ASSIGNMENT ▸ Do not repeat pictures. Repeat exactly the lines of the listing below from its first line through the line with "for name, y".

DATASET ENTRIES ▸

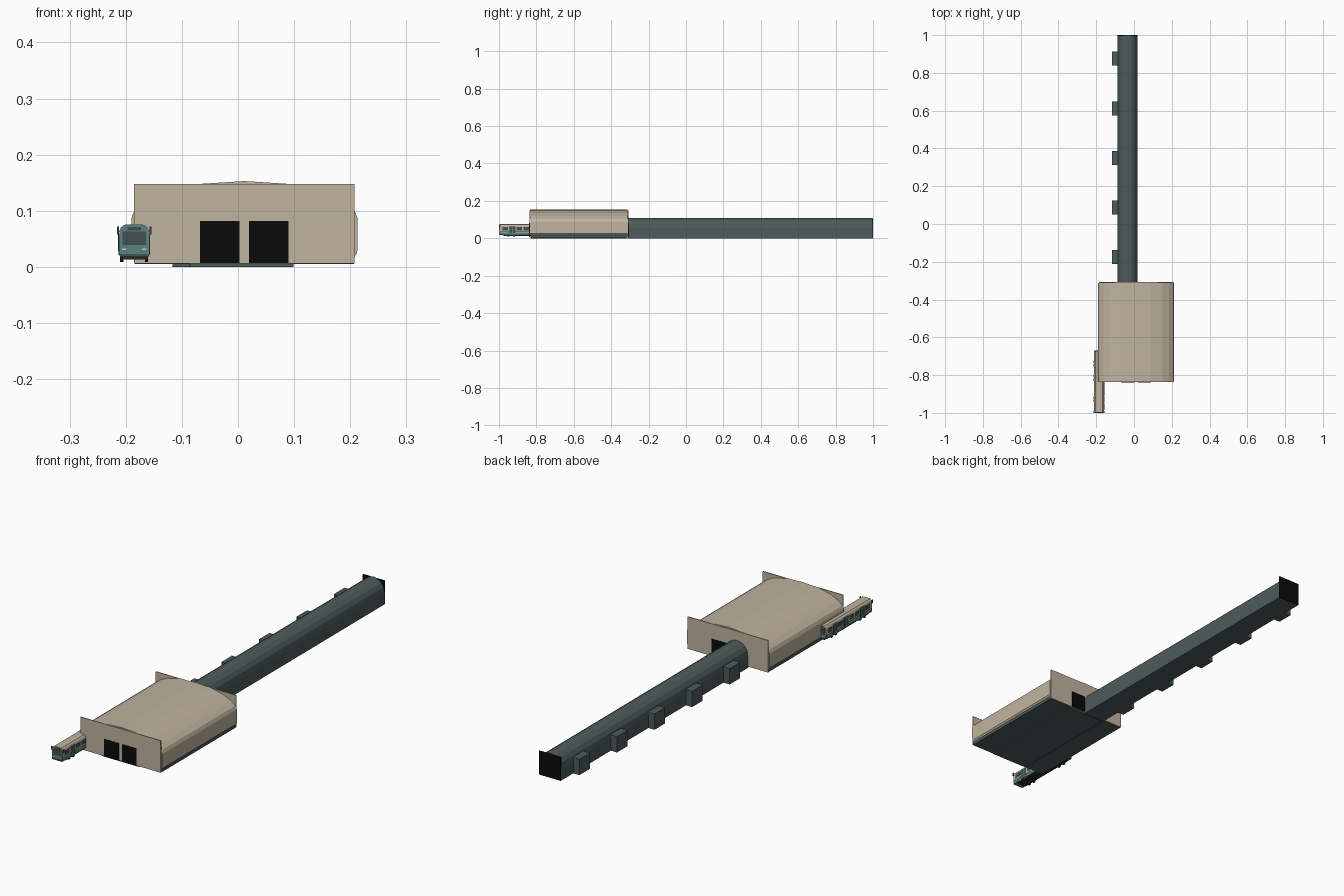
import bpy, bmesh, math

if "Cube" in bpy.data.objects:
    bpy.data.objects.remove(bpy.data.objects["Cube"])


def material(name, r, g, b):
    m = bpy.data.materials.new(name)
    m.diffuse_color = (r, g, b, 1)
    m.use_nodes = True
    m.node_tree.nodes["Principled BSDF"].inputs["Base Color"].default_value = m.diffuse_color
    return m


BEIGE = material("beige_wall", 0.52, 0.455, 0.345)
SLATE = material("dark_slate", 0.075, 0.105, 0.105)
BLACK = material("black_opening", 0.003, 0.003, 0.003)
TEAL = material("tram_teal", 0.10, 0.23, 0.21)
GLASS = material("dark_glass", 0.06, 0.08, 0.08)
CREAM = material("cream_trim", 0.62, 0.57, 0.46)
RUBBER = material("dark_wheel", 0.02, 0.022, 0.022)


def finish(name, bm, mat):
    bmesh.ops.recalc_face_normals(bm, faces=bm.faces)
    me = bpy.data.meshes.new(name)
    bm.to_mesh(me)
    bm.free()
    me.materials.append(mat)
    ob = bpy.data.objects.new(name, me)
    bpy.context.collection.objects.link(ob)
    return ob


def extrude(name, pts, y0, y1, mat):
    """Closed x,z profile swept along y."""
    bm = bmesh.new()
    a = [bm.verts.new((x, y0, z)) for x, z in pts]
    b = [bm.verts.new((x, y1, z)) for x, z in pts]
    bm.faces.new(a)
    bm.faces.new(b[::-1])
    n = len(pts)
    for i in range(n):
        bm.faces.new((a[i], b[i], b[(i + 1) % n], a[(i + 1) % n]))
    return finish(name, bm, mat)


def box(name, x0, x1, y0, y1, z0, z1, mat):
    return extrude(name, [(x0, z0), (x1, z0), (x1, z1), (x0, z1)], y0, y1, mat)


def mirrored(half, cx):
    """Mirror a right-hand half profile, bottom to top, about x = cx."""
    right = [(cx + x, z) for x, z in half]
    left = [(cx - x, z) for x, z in reversed(half) if x > 1e-6]
    return right + left


# Station hall: bulging sides and shallow arched roof between two end walls
HX, HY0, HY1 = 0.0115, -0.835, -0.31
roof = [(0.196, 0.018), (0.201, 0.025), (0.2015, 0.088), (0.195, 0.102),
        (0.173, 0.118), (0.14, 0.134), (0.078, 0.148), (0, 0.153)]
extrude("hall_roof_shell", mirrored(roof, HX), HY0 + 0.002, HY1 - 0.002, BEIGE)
for name, y in (("front", HY0), ("back", HY1)):
    box(name + "_end_wall", -0.185, 0.208, y - 0.002, y + 0.002, 0.006, 0.148, BEIGE)
    # Paired track openings
    s = -1 if name == "front" else 1
    for i, (x0, x1) in enumerate(((-0.068, 0.003), (0.02, 0.09))):
        ya, yb = sorted((y, y + s * 0.004))
        box(f"{name}_opening_{i}", x0, x1, ya, yb, 0.007, 0.082, BLACK)
box("hall_floor", -0.184, 0.207, HY0 + 0.003, HY1 - 0.003, 0.005, 0.02, SLATE)
box("track_slab", -0.085, 0.099, HY0 + 0.004, HY1 - 0.003, 0, 0.006, SLATE)

# Tunnel: straight walls with a half-round vault
TX, R = -0.034, 0.053
arch = [(R, 0)] + [(R * math.cos(math.radians(a)), 0.055 + R * math.sin(math.radians(a)))
                   for a in (0, 22.5, 45, 67.5)] + [(0, 0.108)]
extrude("tunnel", mirrored(arch, TX), HY1, 0.997, SLATE)
box("tunnel_end_plate", TX - R, TX + R, 0.996, 1.0, 0, 0.105, BLACK)

# Side niches along the tunnel
for i in range(5):
    y = -0.175 + i * 0.2625
    box(f"tunnel_niche_{i}", -0.117, -0.08, y - 0.037, y + 0.037, 0, 0.07, SLATE)

# Tram body
CX, W, Y0, Y1 = -0.185, 0.027, -0.996, -0.674
extrude("tram_lower_body", mirrored([(W - 0.002, 0.018), (W, 0.022), (W, 0.038)], CX), Y0, Y1, TEAL)
extrude("tram_upper_body", mirrored([(W, 0.038), (W, 0.062), (W - 0.003, 0.070),
                                     (W - 0.009, 0.075), (0, 0.0765)], CX), Y0, Y1, BEIGE)
box("tram_underframe", CX - 0.021, CX + 0.021, Y0 + 0.02, Y1 - 0.02, 0.013, 0.02, RUBBER)

# Tram ends: teal mask, windscreen, destination blind, bumper and lamps
for name, s, y in (("front", -1, Y0), ("rear", 1, Y1)):
    def plate(part, x0, x1, z0, z1, depth, mat):
        ya, yb = sorted((y, y + s * depth))
        box(f"tram_{name}_{part}", CX + x0, CX + x1, ya, yb, z0, z1, mat)
    ya, yb = sorted((y, y + s * 0.002))
    extrude(f"tram_{name}_mask", mirrored([(0.024, 0.02), (0.026, 0.03), (0.026, 0.06),
                                           (0.022, 0.072), (0.014, 0.075)], CX), ya, yb, TEAL)
    plate("windscreen", -0.021, 0.021, 0.039, 0.063, 0.003, GLASS)
    plate("blind", -0.012, 0.012, 0.065, 0.071, 0.003, GLASS)
    plate("bumper", -0.024, 0.024, 0.018, 0.023, 0.004, GLASS)
    for side in (-1, 1):
        x = side * 0.018
        plate(f"lamp_{side}", x - 0.004, x + 0.004, 0.030, 0.033, 0.0035, CREAM)

# Tram sides: windows, doors, skirt stripe, mirrors and wheels
for s in (-1, 1):
    x = CX + s * W
    xa, xb = sorted((x - s * 0.001, x + s * 0.001))
    n = 8
    step = (Y1 - Y0 - 0.02) / n
    for i in range(n):
        y = Y0 + 0.01 + i * step
        if i in (1, 4, 6):
            # Double door with two glazed leaves
            box(f"tram_door_{s}_{i}", xa, xb, y + 0.002, y + step - 0.002, 0.021, 0.065, TEAL)
            for k in (0, 1):
                yk = y + 0.005 + k * step * 0.46
                box(f"tram_door_glass_{s}_{i}_{k}", xa - 0.0005, xb + 0.0005, yk,
                    yk + 0.013, 0.028, 0.061, GLASS)
        else:
            box(f"tram_window_{s}_{i}", xa, xb, y + 0.004, y + step - 0.004, 0.042, 0.061, GLASS)
            box(f"tram_stripe_{s}_{i}", xa, xb, y, y + step, 0.030, 0.033, CREAM)
    xm = CX + s * 0.029
    box(f"tram_mirror_{s}", xm - 0.002, xm + 0.002, Y0 - 0.003, Y0 + 0.003, 0.058, 0.072, GLASS)
    for y in (-0.95, -0.92, -0.75, -0.72):
        bm = bmesh.new()
        bmesh.ops.create_cone(bm, cap_ends=True, segments=12, radius1=0.009,
                              radius2=0.009, depth=0.006)
        ob = finish("tram_wheel", bm, RUBBER)
        ob.rotation_euler = (0, math.pi / 2, 0)
        ob.location = (CX + s * 0.022, y, 0.018)
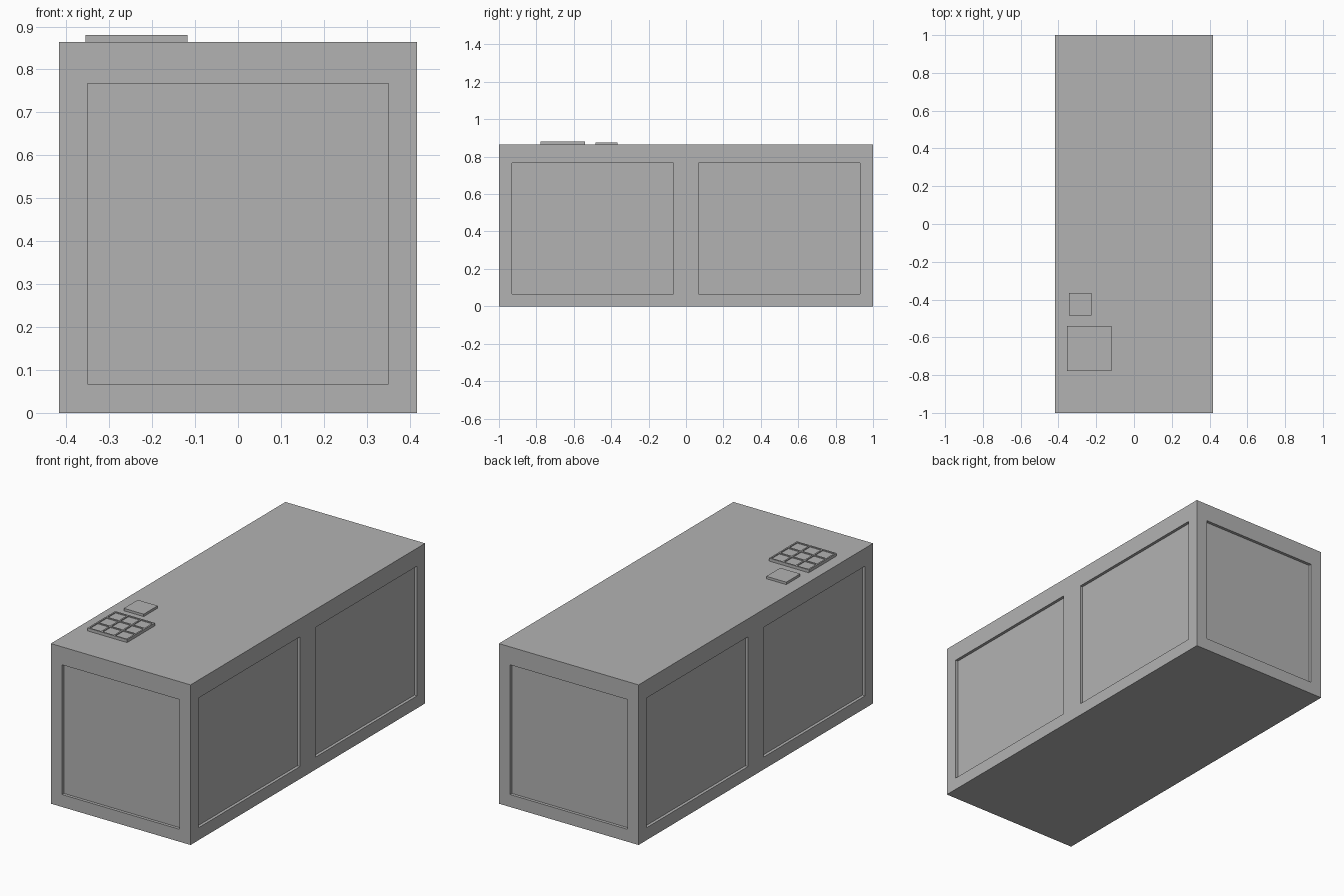
import bpy, bmesh
from mathutils import Vector

if "Cube" in bpy.data.objects:
    bpy.data.objects.remove(bpy.data.objects["Cube"])


def paneled_box(name, lo, hi, cuts=((), (), ()), is_panel=None, depth=0.0):
    """Box sliced at the given x/y/z planes; faces chosen by is_panel are sunk in."""
    lo, hi = Vector(lo), Vector(hi)
    bm = bmesh.new()
    bmesh.ops.create_cube(bm, size=1)
    for v in bm.verts:
        v.co = Vector([(lo[i] + hi[i]) / 2 + v.co[i] * (hi[i] - lo[i]) for i in range(3)])
    for axis, planes in enumerate(cuts):
        normal = Vector([float(i == axis) for i in range(3)])
        for p in planes:
            bmesh.ops.bisect_plane(bm, geom=bm.verts[:] + bm.edges[:] + bm.faces[:],
                                   plane_co=normal * p, plane_no=normal, dist=1e-6)
    bm.normal_update()
    if is_panel:
        faces = [f for f in bm.faces if is_panel(f.calc_center_median(), f.normal)]
        bmesh.ops.inset_individual(bm, faces=faces, thickness=0, depth=-depth)
    bm.normal_update()
    mesh = bpy.data.meshes.new(name)
    bm.to_mesh(mesh)
    bm.free()
    obj = bpy.data.objects.new(name, mesh)
    bpy.context.collection.objects.link(obj)
    return obj


TOP = 0.864

# Counter body: one sunken panel on each end, two on each long side
def body_panel(c, n):
    if abs(n.z) > 0.5 or not 0.067 < c.z < 0.767:
        return False
    if abs(n.y) > 0.5:
        return abs(c.x) < 0.35
    return 0.067 < abs(c.y) < 0.931

paneled_box("counter_body", (-0.417, -1, 0), (0.417, 1, TOP),
            ((-0.35, 0.35), (-0.931, -0.067, 0.067, 0.931), (0.067, 0.767)),
            body_panel, 0.016)

# Keypad: 3 x 3 shallow sunken cells with thin ribs between them
X0, Y0, SIZE, RIB = -0.355, -0.777, 0.237, 0.008
CELL = (SIZE - 4 * RIB) / 3
offsets = [o for i in range(3)
           for o in (RIB + i * (CELL + RIB), (i + 1) * (CELL + RIB))]

def in_cell(d):
    return any(a < d < b for a, b in zip(offsets[::2], offsets[1::2]))

paneled_box("keypad", (X0, Y0, TOP), (X0 + SIZE, Y0 + SIZE, TOP + 0.016),
            ([X0 + o for o in offsets], [Y0 + o for o in offsets], ()),
            lambda c, n: n.z > 0.5 and in_cell(c.x - X0) and in_cell(c.y - Y0),
            0.005)

# Small plain pad behind the keypad
paneled_box("small_pad", (-0.343, -0.484, TOP), (-0.224, -0.365, TOP + 0.013))

# Mid grey finish shared by every part
grey = bpy.data.materials.new("grey_finish")
grey.diffuse_color = (0.45, 0.45, 0.45, 1)
grey.use_nodes = True
grey.node_tree.nodes["Principled BSDF"].inputs["Base Color"].default_value = grey.diffuse_color
for obj in bpy.context.collection.objects:
    obj.data.materials.append(grey)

RESPONSE TO THE EXERCISE ▸
import bpy, bmesh, math

if "Cube" in bpy.data.objects:
    bpy.data.objects.remove(bpy.data.objects["Cube"])


def material(name, r, g, b):
    m = bpy.data.materials.new(name)
    m.diffuse_color = (r, g, b, 1)
    m.use_nodes = True
    m.node_tree.nodes["Principled BSDF"].inputs["Base Color"].default_value = m.diffuse_color
    return m


BEIGE = material("beige_wall", 0.52, 0.455, 0.345)
SLATE = material("dark_slate", 0.075, 0.105, 0.105)
BLACK = material("black_opening", 0.003, 0.003, 0.003)
TEAL = material("tram_teal", 0.10, 0.23, 0.21)
GLASS = material("dark_glass", 0.06, 0.08, 0.08)
CREAM = material("cream_trim", 0.62, 0.57, 0.46)
RUBBER = material("dark_wheel", 0.02, 0.022, 0.022)


def finish(name, bm, mat):
    bmesh.ops.recalc_face_normals(bm, faces=bm.faces)
    me = bpy.data.meshes.new(name)
    bm.to_mesh(me)
    bm.free()
    me.materials.append(mat)
    ob = bpy.data.objects.new(name, me)
    bpy.context.collection.objects.link(ob)
    return ob


def extrude(name, pts, y0, y1, mat):
    """Closed x,z profile swept along y."""
    bm = bmesh.new()
    a = [bm.verts.new((x, y0, z)) for x, z in pts]
    b = [bm.verts.new((x, y1, z)) for x, z in pts]
    bm.faces.new(a)
    bm.faces.new(b[::-1])
    n = len(pts)
    for i in range(n):
        bm.faces.new((a[i], b[i], b[(i + 1) % n], a[(i + 1) % n]))
    return finish(name, bm, mat)


def box(name, x0, x1, y0, y1, z0, z1, mat):
    return extrude(name, [(x0, z0), (x1, z0), (x1, z1), (x0, z1)], y0, y1, mat)


def mirrored(half, cx):
    """Mirror a right-hand half profile, bottom to top, about x = cx."""
    right = [(cx + x, z) for x, z in half]
    left = [(cx - x, z) for x, z in reversed(half) if x > 1e-6]
    return right + left


# Station hall: bulging sides and shallow arched roof between two end walls
HX, HY0, HY1 = 0.0115, -0.835, -0.31
roof = [(0.196, 0.018), (0.201, 0.025), (0.2015, 0.088), (0.195, 0.102),
        (0.173, 0.118), (0.14, 0.134), (0.078, 0.148), (0, 0.153)]
extrude("hall_roof_shell", mirrored(roof, HX), HY0 + 0.002, HY1 - 0.002, BEIGE)
for name, y in (("front", HY0), ("back", HY1)):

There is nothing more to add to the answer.